From day 1, LoopUp’s founders, Marketing VP, Marketing Director and Product Director were all heavily involved and empowered to make quick, lasting decisions. At least 3 of those core team members were at our offices for working sessions 2 – 3 times per week, and there were dozens of phone calls, emails and Basecamp postings every day. Spring Studio’s team included one Principal serving as the Experience Architect, The Creative Director, an Art Director, a User Experience Designer and a Copywriter/Content Strategist.
In order to meet the aggressive timeline, we divided the project into components:
- Messaging / Voice Strategy
- Website IA/UX
- Website Visual Design
- Marketing Video
- Product Re-skin
- Collateral Design
In order to condense the schedule and ensure high quality work, we aggressively applied agile methodologies, regardless of the component at hand. We kicked off with intensive working sessions with our clients’ stakeholders. We developed concurrent work streams that not only helped save time but also allowed different work streams to influence one another. Our client met with us daily as an extension of our team to solve problems and make decisions on the spot. We sketched, evaluated, iterated and finessed.
About 10 weeks after the project kickoff meeting, LoopUp launched, with an immediate media blitz on its heels. The redesigned website was live with the marketing video on the home page. The new product apps were being downloaded. Prospective and existing clients received new Welcome Kits introducing them to the new brand. And the team at LoopUp helped ensure this was pulled off seamlessly.
The Key to Success
We had a lot of fun during this project, and learned a lot. Below are some of our key takeaways about running an agile design project:
- Focus more on defining the process and people who will be responsible for it upfront, and less on defining exactly what will be produced. Scoping deliverables is still important, to the extent they can be defined at the start of the project, but things will inevitably change. If you want to stay on track, you need to define how you will deal with changes quickly and efficiently. We did this by having all of the LoopUp decision makers in face-to-face meetings with us multiple times per week. As issues arose, we identified, discussed and resolved them as a single team. We negotiated in real time, face-to-face, which built trust throughout the assignment.
- Treat all meetings as group problem-solving sessions, not merely presentations, reviews, approval meetings, etc. Everything presented should either be approved in the meeting, or specific issues identified and specific actions and responsibilities assigned to handle those issues, with input from everyone who has a say in the matter provided during the session.

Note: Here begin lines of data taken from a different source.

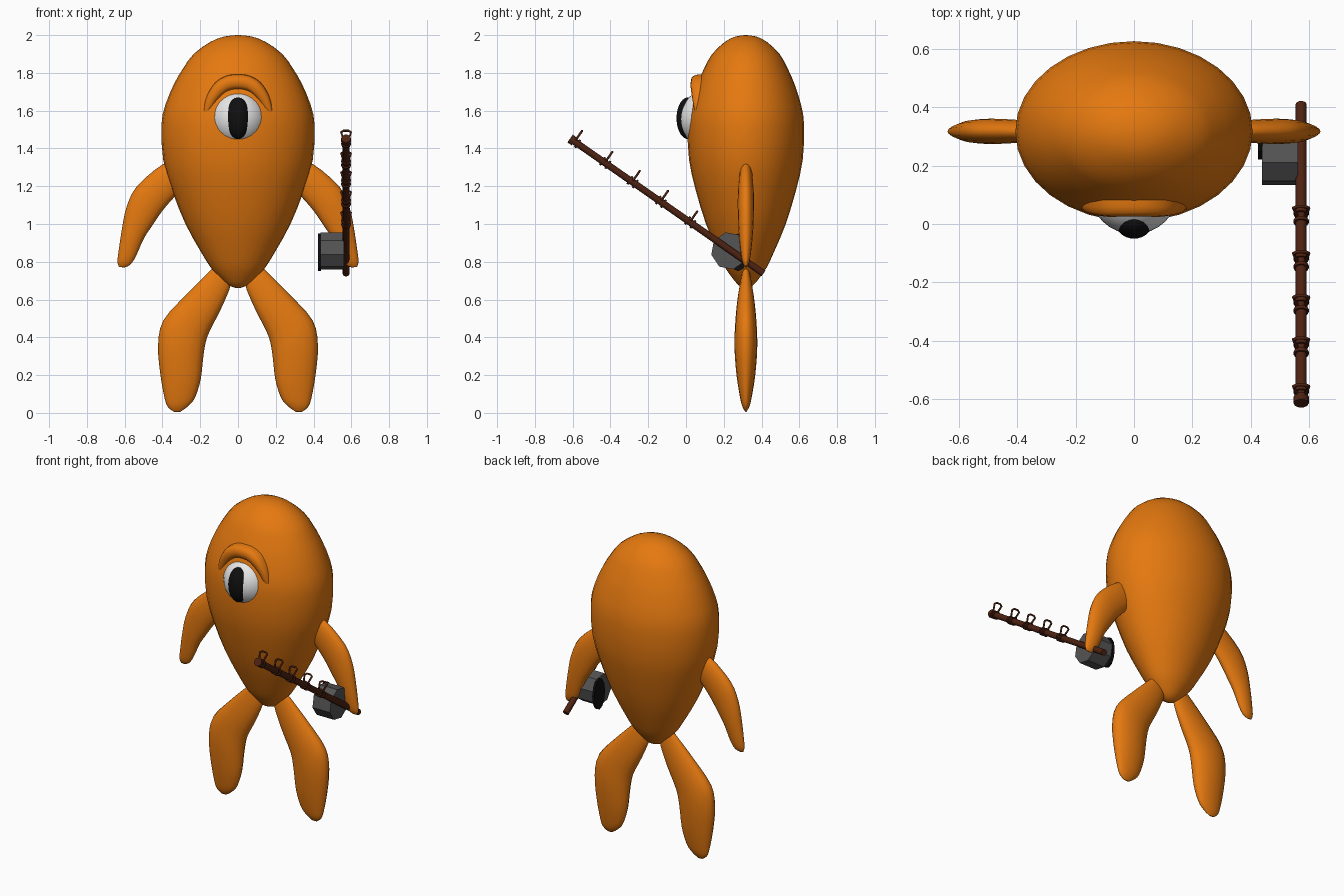
import bpy, bmesh, math
from mathutils import Vector, Matrix

if "Cube" in bpy.data.objects:
    bpy.data.objects.remove(bpy.data.objects["Cube"])

CY = 0.317  # depth of the body's centre plane


def material(name, rgb):
    m = bpy.data.materials.new(name)
    m.diffuse_color = (*rgb, 1)
    m.use_nodes = True
    m.node_tree.nodes["Principled BSDF"].inputs["Base Color"].default_value = m.diffuse_color
    return m


ORANGE = material("orange", (0.78, 0.19, 0.005))
WHITE = material("white", (0.8, 0.8, 0.8))
BLACK = material("black", (0.005, 0.005, 0.005))
BROWN = material("dark_brown", (0.075, 0.016, 0.006))
GREY = material("grey", (0.09, 0.09, 0.09))


def finish(bm, name, mat, angle=None):
    bmesh.ops.recalc_face_normals(bm, faces=bm.faces)
    me = bpy.data.meshes.new(name)
    bm.to_mesh(me)
    bm.free()
    me.materials.append(mat)
    ob = bpy.data.objects.new(name, me)
    bpy.context.collection.objects.link(ob)
    if angle:
        bpy.ops.object.select_all(action='DESELECT')
        ob.select_set(True)
        bpy.context.view_layer.objects.active = ob
        bpy.ops.object.shade_smooth_by_angle(angle=math.radians(angle))
    return ob


def resample(rows, n=3):
    """Catmull-Rom through rows of numbers."""
    rows = [Vector(r) for r in rows]
    out = []
    for i in range(len(rows) - 1):
        a, b, c, d = (rows[max(0, min(len(rows) - 1, i + k))] for k in (-1, 0, 1, 2))
        for s in range(n):
            t = s / n
            out.append(0.5 * (2 * b + (c - a) * t + (2 * a - 5 * b + 4 * c - d) * t * t
                              + (3 * b - a - 3 * c + d) * t ** 3))
    return out + [rows[-1]]


def loft(rings, name, mat, angle=60):
    bm = bmesh.new()
    vs = [[bm.verts.new(p) for p in r] for r in rings]
    n = len(vs[0])
    for a, b in zip(vs, vs[1:]):
        for i in range(n):
            bm.faces.new((a[i], a[(i + 1) % n], b[(i + 1) % n], b[i]))
    bm.faces.new(vs[0])
    bm.faces.new(vs[-1])
    return finish(bm, name, mat, angle)


def ring(c, u, v, n):
    return [c + u * math.cos(2 * math.pi * i / n) + v * math.sin(2 * math.pi * i / n)
            for i in range(n)]


def limb(rows, side, name):
    """Rows: outer x, z, inner x, z, half depth."""
    rings = []
    for r in resample(rows):
        o, q = Vector((side * r[0], CY, r[1])), Vector((side * r[2], CY, r[3]))
        rings.append(ring((o + q) / 2, (o - q) / 2, Vector((0, max(r[4], 0.002), 0)), 16))
    loft(rings, name, ORANGE)


def ellipsoid(name, c, s, mat):
    bm = bmesh.new()
    bmesh.ops.create_uvsphere(bm, u_segments=32, v_segments=20, radius=1,
                              matrix=Matrix.Translation(c) @ Matrix.Diagonal((*s, 1)))
    finish(bm, name, mat, 60)


# body: egg narrowing to the bottom, oval in plan
profile = [(0.004, 2.0), (0.07, 1.993), (0.145, 1.965), (0.235, 1.90), (0.29, 1.825),
           (0.337, 1.745), (0.385, 1.63), (0.406, 1.52), (0.396, 1.34), (0.35, 1.18),
           (0.278, 1.0), (0.198, 0.855), (0.145, 0.77), (0.10, 0.72), (0.05, 0.675), (0.004, 0.66)]
loft([ring(Vector((0, CY, z)), Vector((r, 0, 0)), Vector((0, r * 0.76, 0)), 32)
      for r, z in resample(profile, 2)], "body", ORANGE)

# arms and legs: flat fins
arm = [(0.32, 1.33, 0.28, 1.19, 0.03), (0.40, 1.315, 0.33, 1.15, 0.037),
       (0.535, 1.20, 0.40, 1.07, 0.043), (0.59, 1.09, 0.455, 0.99, 0.042),
       (0.615, 0.97, 0.50, 0.92, 0.037), (0.633, 0.85, 0.54, 0.83, 0.026),
       (0.638, 0.80, 0.57, 0.785, 0.016), (0.63, 0.772, 0.60, 0.77, 0.003)]
leg = [(0.13, 0.77, 0.04, 0.70, 0.02), (0.17, 0.73, 0.045, 0.655, 0.03),
       (0.28, 0.62, 0.095, 0.54, 0.047), (0.395, 0.49, 0.16, 0.41, 0.058),
       (0.423, 0.36, 0.182, 0.31, 0.06), (0.412, 0.21, 0.197, 0.18, 0.049),
       (0.388, 0.075, 0.228, 0.08, 0.03), (0.37, 0.03, 0.265, 0.035, 0.018),
       (0.34, 0.006, 0.305, 0.006, 0.003)]
for side, tag in ((1, "right"), (-1, "left")):
    limb(arm, side, tag + "_arm")
    limb(leg, side, tag + "_leg")

# eye, pupil
ellipsoid("eye", (0, 0.11, 1.557), (0.15, 0.145, 0.15), WHITE)
ellipsoid("pupil", (0, 0.01, 1.56), (0.065, 0.06, 0.11), BLACK)

# eyelid: arch over the eye, thick at the top and thin at the tips
half = [(0.180, 1.545, 0.160, 1.55, 0.075, 0.012), (0.184, 1.60, 0.142, 1.60, 0.08, 0.035),
        (0.165, 1.68, 0.11, 1.65, 0.088, 0.055), (0.12, 1.75, 0.07, 1.69, 0.09, 0.065),
        (0.06, 1.786, 0.04, 1.705, 0.095, 0.07)]
arch = half + [(0, 1.793, 0, 1.71, 0.095, 0.07)] + \
    [(-a, b, -c, d, e, f) for a, b, c, d, e, f in reversed(half)]
rings = []
for a, b, c, d, y, t in resample(arch):
    o, q = Vector((a, y, b)), Vector((c, y, d))
    mid, u = (o + q) / 2, (o - q) / 2
    # squarish cross-section
    r = []
    for i in range(16):
        w = 2 * math.pi * i / 16
        ca, sa = math.cos(w), math.sin(w)
        r.append(mid + u * math.copysign(abs(ca) ** 0.7, ca)
                 + Vector((0, t, 0)) * math.copysign(abs(sa) ** 0.7, sa))
    rings.append(r)
loft(rings, "eyelid", ORANGE)

# fishing rod
P0, P1 = Vector((0.572, 0.41, 0.738)), Vector((0.572, -0.607, 1.448))
U = (P1 - P0).normalized()
X = Vector((1, 0, 0))
N = X.cross(U) if X.cross(U).z > 0 else -X.cross(U)
L = (P1 - P0).length


def rod_piece(name, a, b, r):
    loft([ring(P0 + U * s, X * r, N * r, 10) for s in (a, b)], name, BROWN, 40)


rod_piece("rod", 0, L, 0.019)
rod_piece("rod_tip", L - 0.02, L + 0.008, 0.026)

# line guides: two collars and an open loop on the rod
cu = bpy.data.curves.new("line_guides", 'CURVE')
cu.dimensions = '3D'
cu.bevel_depth = 0.006
cu.bevel_resolution = 1
cu.use_fill_caps = True
for k, y in enumerate((0.02, -0.135, -0.285, -0.43, -0.59)):
    s = (0.41 - y) / -U.y
    for j, off in enumerate((-0.02, 0.014)):
        if s + off < L - 0.02:
            rod_piece(f"collar_{k}_{j}", s + off - 0.006, s + off + 0.006, 0.026)
    pts = [(-0.013, 0.01), (-0.026, 0.06), (-0.013, 0.07), (0.013, 0.07), (0.026, 0.06), (0.013, 0.01)]
    sp = cu.splines.new('POLY')
    sp.points.add(len(pts) - 1)
    for p, (x, h) in zip(sp.points, pts):
        p.co = (*(P0 + U * s + X * x + N * h), 1)
cu.materials.append(BROWN)
bpy.context.collection.objects.link(bpy.data.objects.new("line_guides", cu))


# reel: octagonal drum with a dark side plate
def drum(name, x0, x1, y, z, ry, rz, n, turn, mat):
    rings = [[Vector((x, y + ry * math.cos(turn + 2 * math.pi * i / n),
                      z + rz * math.sin(turn + 2 * math.pi * i / n))) for i in range(n)]
             for x in (x0, x1)]
    loft(rings, name, mat, 30)


drum("reel", 0.438, 0.562, 0.23, 0.858, 0.098, 0.1, 8, math.radians(12), GREY)
drum("reel_plate", 0.424, 0.439, 0.275, 0.85, 0.055, 0.1, 12, 0, BLACK)
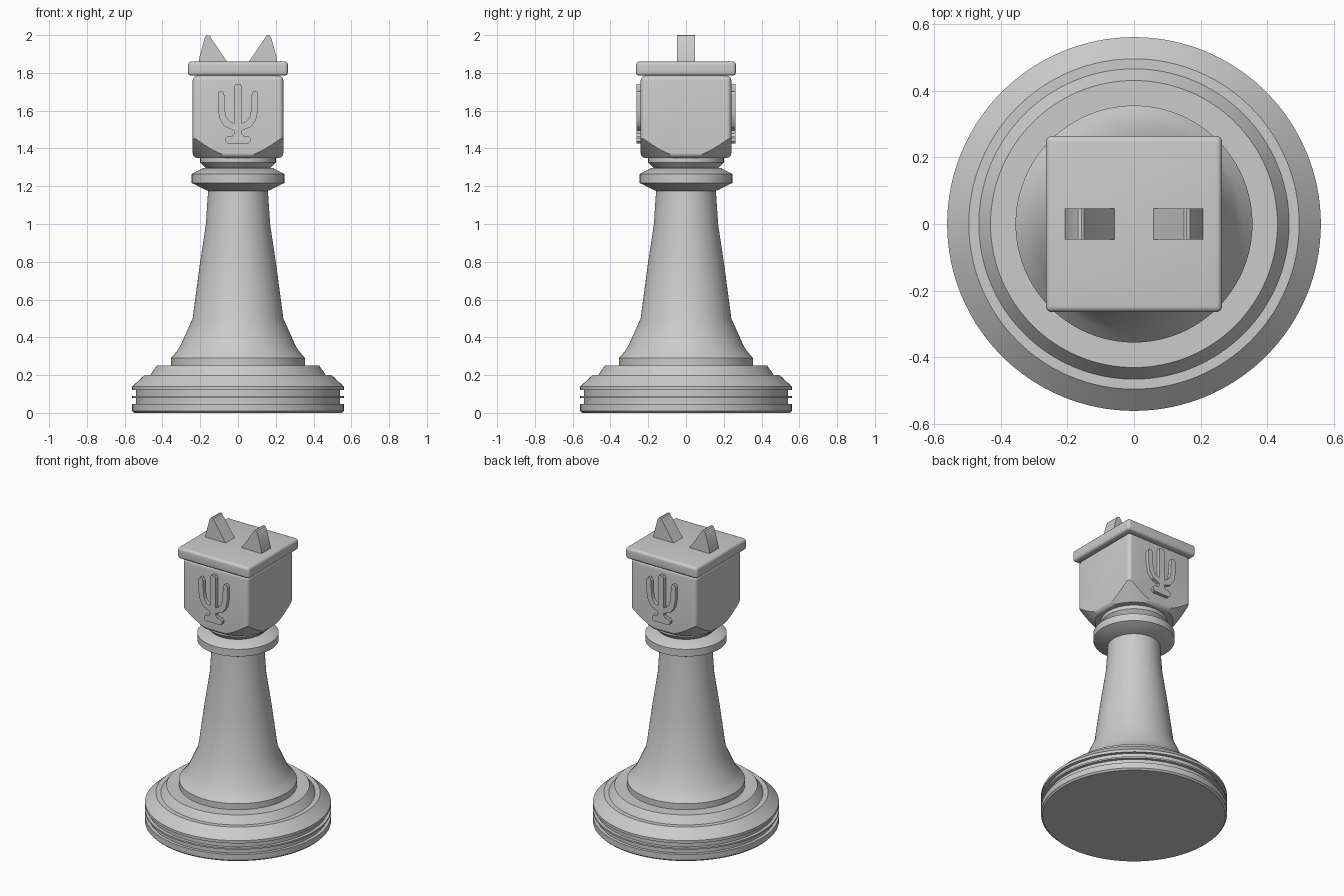
import bpy, bmesh, math
from mathutils import Matrix

cube = bpy.data.objects.get("Cube")
if cube:
    bpy.data.objects.remove(cube, do_unlink=True)

GREY = (0.6, 0.6, 0.6, 1)
stone = bpy.data.materials.new("stone grey")
stone.use_nodes = True
stone.diffuse_color = GREY
stone.node_tree.nodes["Principled BSDF"].inputs["Base Color"].default_value = GREY


def finish(name, bm):
    bmesh.ops.recalc_face_normals(bm, faces=bm.faces)
    mesh = bpy.data.meshes.new(name)
    bm.to_mesh(mesh)
    bm.free()
    ob = bpy.data.objects.new(name, mesh)
    bpy.context.collection.objects.link(ob)
    mesh.materials.append(stone)
    return ob


def smooth(ob):
    bpy.ops.object.select_all(action='DESELECT')
    bpy.context.view_layer.objects.active = ob
    ob.select_set(True)
    bpy.ops.object.shade_smooth_by_angle(angle=math.radians(30))


def lathe(name, profile, steps=128):
    """Turn (radius, height) points into a closed solid."""
    bm = bmesh.new()
    rings = []
    for r, z in profile:
        rings.append([bm.verts.new((r * math.cos(a), r * math.sin(a), z))
                      for a in (2 * math.pi * i / steps for i in range(steps))])
    for low, high in zip(rings, rings[1:]):
        for i in range(steps):
            j = (i + 1) % steps
            bm.faces.new((low[i], low[j], high[j], high[i]))
    bm.faces.new(rings[0])
    bm.faces.new(rings[-1])
    return finish(name, bm)


def rounded_box(name, half, z0, z1, radius):
    bm = bmesh.new()
    bmesh.ops.create_cube(bm, size=1)
    bmesh.ops.scale(bm, vec=(2 * half, 2 * half, z1 - z0), verts=bm.verts)
    bmesh.ops.translate(bm, vec=(0, 0, (z0 + z1) / 2), verts=bm.verts)
    bmesh.ops.bevel(bm, geom=bm.edges[:], offset=radius, segments=5,
                    profile=0.5, affect='EDGES')
    return finish(name, bm)


def plate(name, outline, y0, y1, turn=0):
    """Extrude an (x, z) outline along y, then turn it about z."""
    bm = bmesh.new()
    face = bm.faces.new([bm.verts.new((x, y0, z)) for x, z in outline])
    out = bmesh.ops.extrude_face_region(bm, geom=[face])["geom"]
    bmesh.ops.translate(bm, vec=(0, y1 - y0, 0),
                        verts=[v for v in out if isinstance(v, bmesh.types.BMVert)])
    bmesh.ops.transform(bm, matrix=Matrix.Rotation(turn, 4, 'Z'), verts=bm.verts)
    return finish(name, bm)


# Grooved base
smooth(lathe("base", [
    (.55, 0), (.56, .01), (.56, .048), (.54, .048), (.54, .08), (.56, .08),
    (.56, .09), (.54, .09), (.54, .122), (.56, .122), (.56, .14),
    (.495, .2), (.465, .2), (.43, .25), (.3, .25)]))

# Flared shaft
smooth(lathe("shaft", [
    (.355, .25), (.355, .29), (.325, .325), (.305, .355), (.24, .5),
    (.203, .78), (.17, 1.0), (.158, 1.18)]))

# Collar and neck ring
smooth(lathe("collar", [
    (.158, 1.175), (.245, 1.217), (.245, 1.265), (.185, 1.296), (.17, 1.296),
    (.2, 1.325), (.2, 1.355)]))

# Head block with its lower corners turned to a cone
head = rounded_box("head", .24, 1.35, 1.785, .025)
cone = lathe("corner_cutter", [(.232, 1.345), (.333, 1.457), (.45, 1.587), (.45, 1.9)])
cone.hide_render = True
cut = head.modifiers.new("corners", 'BOOLEAN')
cut.operation = 'INTERSECT'
cut.solver = 'EXACT'
cut.object = cone
bpy.context.view_layer.objects.active = head
bpy.ops.object.modifier_apply(modifier=cut.name)
bpy.data.objects.remove(cone, do_unlink=True)
smooth(head)

# Cap slab
smooth(rounded_box("cap", .264, 1.785, 1.86, .018))

# Pair of pointed ears
ear = [(.055, 1.855), (.143, 1.985), (.15, 1.997), (.158, 2.0), (.168, 1.997),
       (.176, 1.985), (.204, 1.885), (.207, 1.855)]
for side, name in ((1, "left_ear"), (-1, "right_ear")):
    smooth(plate(name, [(side * x, z) for x, z in ear], -.047, .047))

# Three-pronged relief on front and back
half = [(.012, 1.741), (.02, 1.728), (.02, 1.532), (.045, 1.545), (.063, 1.57),
        (.071, 1.61), (.073, 1.69), (.08, 1.701), (.09, 1.705), (.1, 1.701),
        (.107, 1.69), (.105, 1.6), (.095, 1.55), (.07, 1.515), (.02, 1.495),
        (.02, 1.48), (.03, 1.467), (.055, 1.465), (.066, 1.455), (.066, 1.437),
        (.055, 1.426)]
outline = half + [(-x, z) for x, z in reversed(half)]
for turn, name in ((0, "front_relief"), (math.pi, "back_relief")):
    smooth(plate(name, outline, -.263, -.23, turn))
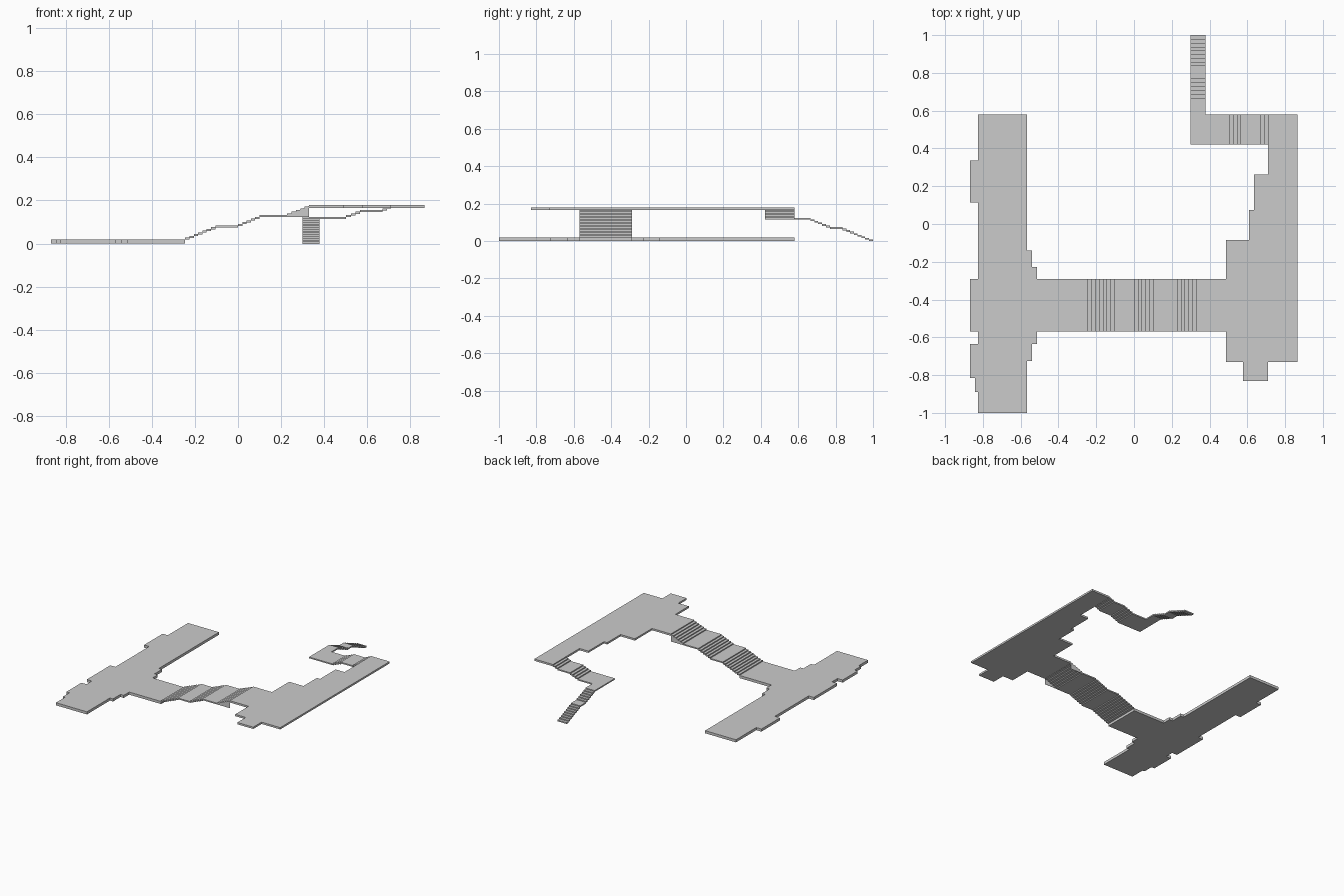
import bpy, bmesh
from mathutils import Vector

if "Cube" in bpy.data.objects:
    bpy.data.objects.remove(bpy.data.objects["Cube"])

RISE = 0.008   # height of one step
THICK = 0.0095  # thickness of treads and landings


def extrude(name, pts, vec):
    """Solid made by extruding a planar outline of 3D points along vec."""
    bm = bmesh.new()
    face = bm.faces.new([bm.verts.new(p) for p in pts])
    res = bmesh.ops.extrude_face_region(bm, geom=[face], use_keep_orig=True)
    verts = [g for g in res["geom"] if isinstance(g, bmesh.types.BMVert)]
    bmesh.ops.translate(bm, vec=Vector(vec), verts=verts)
    bmesh.ops.recalc_face_normals(bm, faces=bm.faces[:])
    mesh = bpy.data.meshes.new(name)
    bm.to_mesh(mesh)
    bm.free()
    ob = bpy.data.objects.new(name, mesh)
    bpy.context.collection.objects.link(ob)
    return ob


def slab(name, outline, z0, z1):
    return extrude(name, [(x, y, z0) for x, y in outline], (0, 0, z1 - z0))


def run(first, count, pitch=0.02):
    return [first + i * pitch for i in range(count)]


def stairs(name, start, end, risers, z, rise, lo, hi, along_x=True):
    """Stepped ribbon: walks from start to end, changing height at each riser."""
    top = [(start, z)]
    for u in risers:
        top += [(u, z), (u, z + rise)]
        z += rise
    top.append((end, z))
    prof = top + [(u, h - THICK) for u, h in reversed(top)]
    if along_x:
        return extrude(name, [(u, lo, h) for u, h in prof], (0, hi - lo, 0))
    return extrude(name, [(lo, u, h) for u, h in prof], (hi - lo, 0, 0))


# Lower platform with stepped edges
slab("lower_platform", [
    (-0.825, -1), (-0.566, -1), (-0.566, -0.725), (-0.54, -0.725),
    (-0.54, -0.635), (-0.513, -0.635), (-0.513, -0.57), (-0.245, -0.57),
    (-0.245, -0.29), (-0.513, -0.29), (-0.513, -0.228), (-0.54, -0.228),
    (-0.54, -0.14), (-0.566, -0.14), (-0.566, 0.58), (-0.825, 0.58),
    (-0.825, 0.337), (-0.868, 0.337), (-0.868, 0.115), (-0.825, 0.115),
    (-0.825, -0.29), (-0.868, -0.29), (-0.868, -0.57), (-0.825, -0.57),
    (-0.825, -0.635), (-0.868, -0.635), (-0.868, -0.815), (-0.842, -0.815),
    (-0.842, -0.89), (-0.825, -0.89)], 0, 0.02)

# Upper platform
slab("upper_platform", [
    (0.33, -0.57), (0.488, -0.57), (0.488, -0.73), (0.576, -0.73),
    (0.576, -0.83), (0.709, -0.83), (0.709, -0.73), (0.865, -0.73),
    (0.865, 0.58), (0.709, 0.58), (0.709, 0.262), (0.635, 0.262),
    (0.635, 0.075), (0.608, 0.075), (0.608, -0.085), (0.488, -0.085),
    (0.488, -0.29), (0.33, -0.29)], 0.166, 0.18)

# Wide staircase: three flights with two landings
stairs("main_staircase", -0.25, 0.335,
       run(-0.245, 8) + run(0.0, 6) + run(0.227, 6, 0.0206),
       0.02, RISE, -0.57, -0.29)

# Side panels closing the topmost flight
for label, y in (("front", -0.57), ("back", -0.292)):
    extrude("flight_panel_" + label,
            [(0.227, y, 0.123), (0.33, y, 0.123), (0.33, y, 0.176),
             (0.227, y, 0.13)], (0, 0.002, 0))

# Short stairs down to the corner landing
stairs("side_stairs", 0.30, 0.712,
       run(0.502, 4, 0.021) + run(0.67, 3), 0.124, RISE, 0.422, 0.58)

# Narrow stairs descending to the ground
stairs("exit_stairs", 0.578, 1.0,
       run(0.665, 6, 0.021) + run(0.838, 8), 0.124, -0.00825,
       0.30, 0.378, along_x=False)

# Foot of the narrow stairs
slab("exit_foot", [(0.30, 0.98), (0.378, 0.98), (0.378, 1.0), (0.30, 1.0)],
     0, 0.0045)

- Identify the need for changes in direction and communicate them immediately. For example, after the first working session on the video storyboards, the whole team had agreed to a certain direction. When our internal team held a follow-up meeting, and dove deeper into the story, we changed our minds and felt strongly that the story needed to be told in a completely different way. We quickly sketched out the new proposed story and presented it to LoopUp the next day and, in that session, the team worked through the changes and gained alignment once again.